• April 11, 2012 • RECENTLY I PURCHASED a look-alike figurine of the Kent Art Ware “standing draped female”. (in each of the three photos the look-alike figurine is on the right) At first glance they appear to be identical except for the right hand, hair bun and the front garment folds. But there are additional differences as well. Two of them can be seen in the center photo – the lack of definition in the look-alike’s pulled back hair and her thicker wrist and forearm.
I think this look-alike was made in a Kent Art Ware mold…a well worn mold that had seen better days…a mold with damage to the figure’s hair bun and to her right hand which was rather clumsily repaired. I also think the factory who made the look-alike was the same that made KAW, Moriyama Pottery. Look at the word “Japan” on the underside of the look-alike. It is the same style, size, and color of the word Japan in Kent Art Ware’s mark.

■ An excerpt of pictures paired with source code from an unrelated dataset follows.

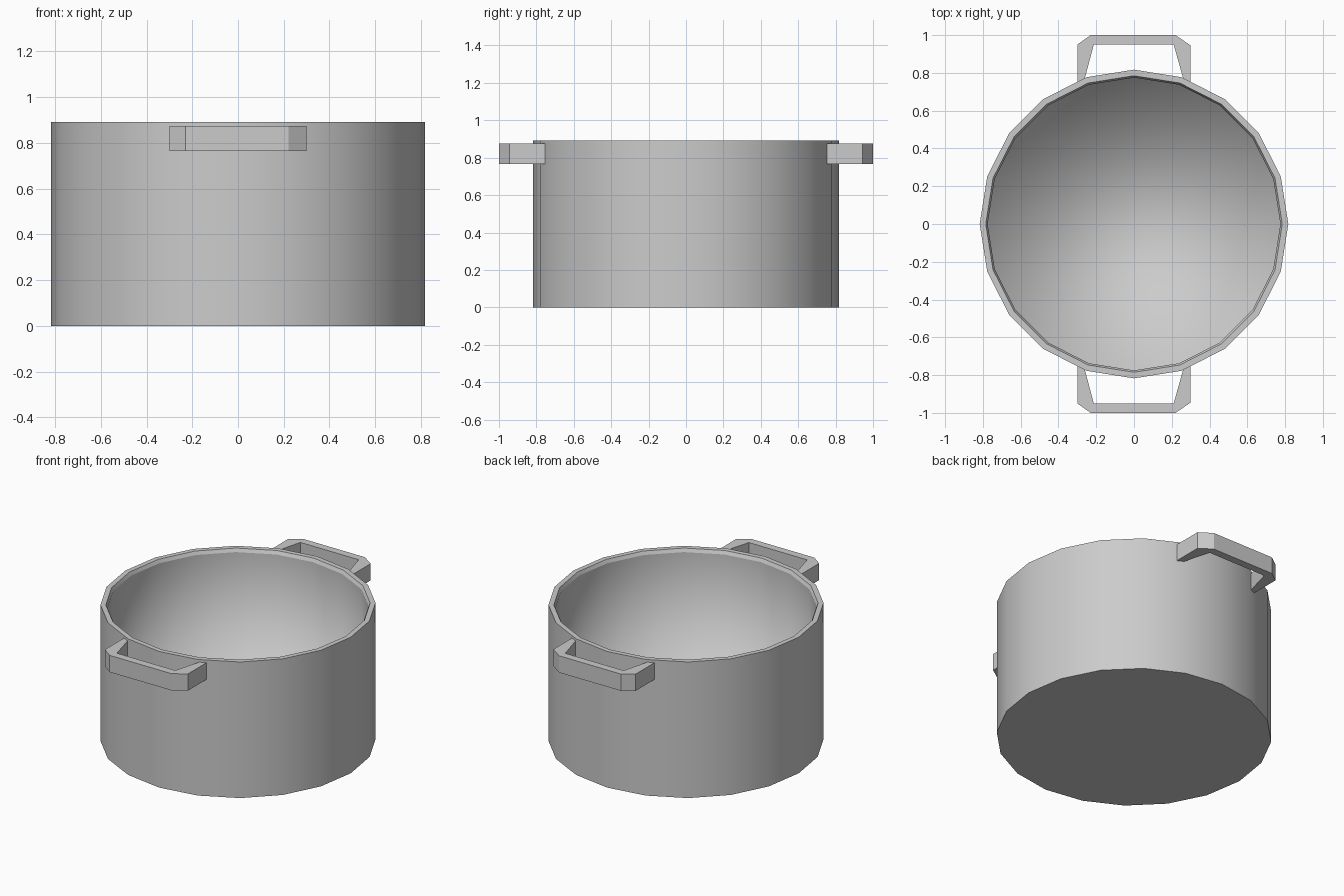
import bpy, bmesh
from math import cos, sin, pi

if "Cube" in bpy.data.objects:
    bpy.data.objects.remove(bpy.data.objects["Cube"])

SIDES = 20


def finish(bm, name):
    bmesh.ops.recalc_face_normals(bm, faces=bm.faces)
    mesh = bpy.data.meshes.new(name)
    bm.to_mesh(mesh)
    bm.free()
    obj = bpy.data.objects.new(name, mesh)
    bpy.context.collection.objects.link(obj)
    return obj


def make_pot():
    # Wall profile: outer base, outer rim, inner rim, bevelled lip, inner floor
    profile = [(0.817, 0.0), (0.817, 0.892), (0.785, 0.892), (0.775, 0.87), (0.775, 0.08)]
    bm = bmesh.new()
    rings = [[bm.verts.new((r * cos(2 * pi * i / SIDES), r * sin(2 * pi * i / SIDES), z))
              for i in range(SIDES)] for r, z in profile]
    for low, high in zip(rings, rings[1:]):
        for i in range(SIDES):
            j = (i + 1) % SIDES
            bm.faces.new((low[i], low[j], high[j], high[i]))
    base = bm.faces.new(rings[0])
    bm.faces.new(rings[-1])
    for f in bm.faces:
        f.smooth = f is not base
    # Crisp base and rim; the inside floor blends softly into the wall
    for ring in rings[:-1]:
        for i in range(SIDES):
            bm.edges.get((ring[i], ring[(i + 1) % SIDES])).smooth = False
    return finish(bm, "pot_body")


def make_handle(name, side):
    # Bracket outlines, outer then inner, ends tucked into the wall
    outline = [(-0.3, 0.75), (-0.3, 0.95), (-0.23, 1.0), (0.22, 1.0), (0.3, 0.945), (0.3, 0.75),
               (0.262, 0.765), (0.21, 0.95), (-0.213, 0.95), (-0.262, 0.765)]
    bm = bmesh.new()
    face = bm.faces.new([bm.verts.new((x, side * y, 0.765)) for x, y in outline])
    ext = bmesh.ops.extrude_face_region(bm, geom=[face], use_keep_orig=True)
    top = [v for v in ext["geom"] if isinstance(v, bmesh.types.BMVert)]
    bmesh.ops.translate(bm, verts=top, vec=(0, 0, 0.11))
    return finish(bm, name)


make_pot()
make_handle("front_handle", -1)
make_handle("back_handle", 1)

Once again, this points to the practice of one brand copying other brands figurines with impunity; whatever is selling well gets copied. I’m betting this was business as usual for many figurine makers the world over before the Second World War. At least in this Art Deco era example they didn’t copy the brand name mark along with the item. Is there still copying of decorative ceramic items going on? In China most definitely. Elsewhere probably not so much in our time of vigilant corporate lawyers and punitive lawsuits.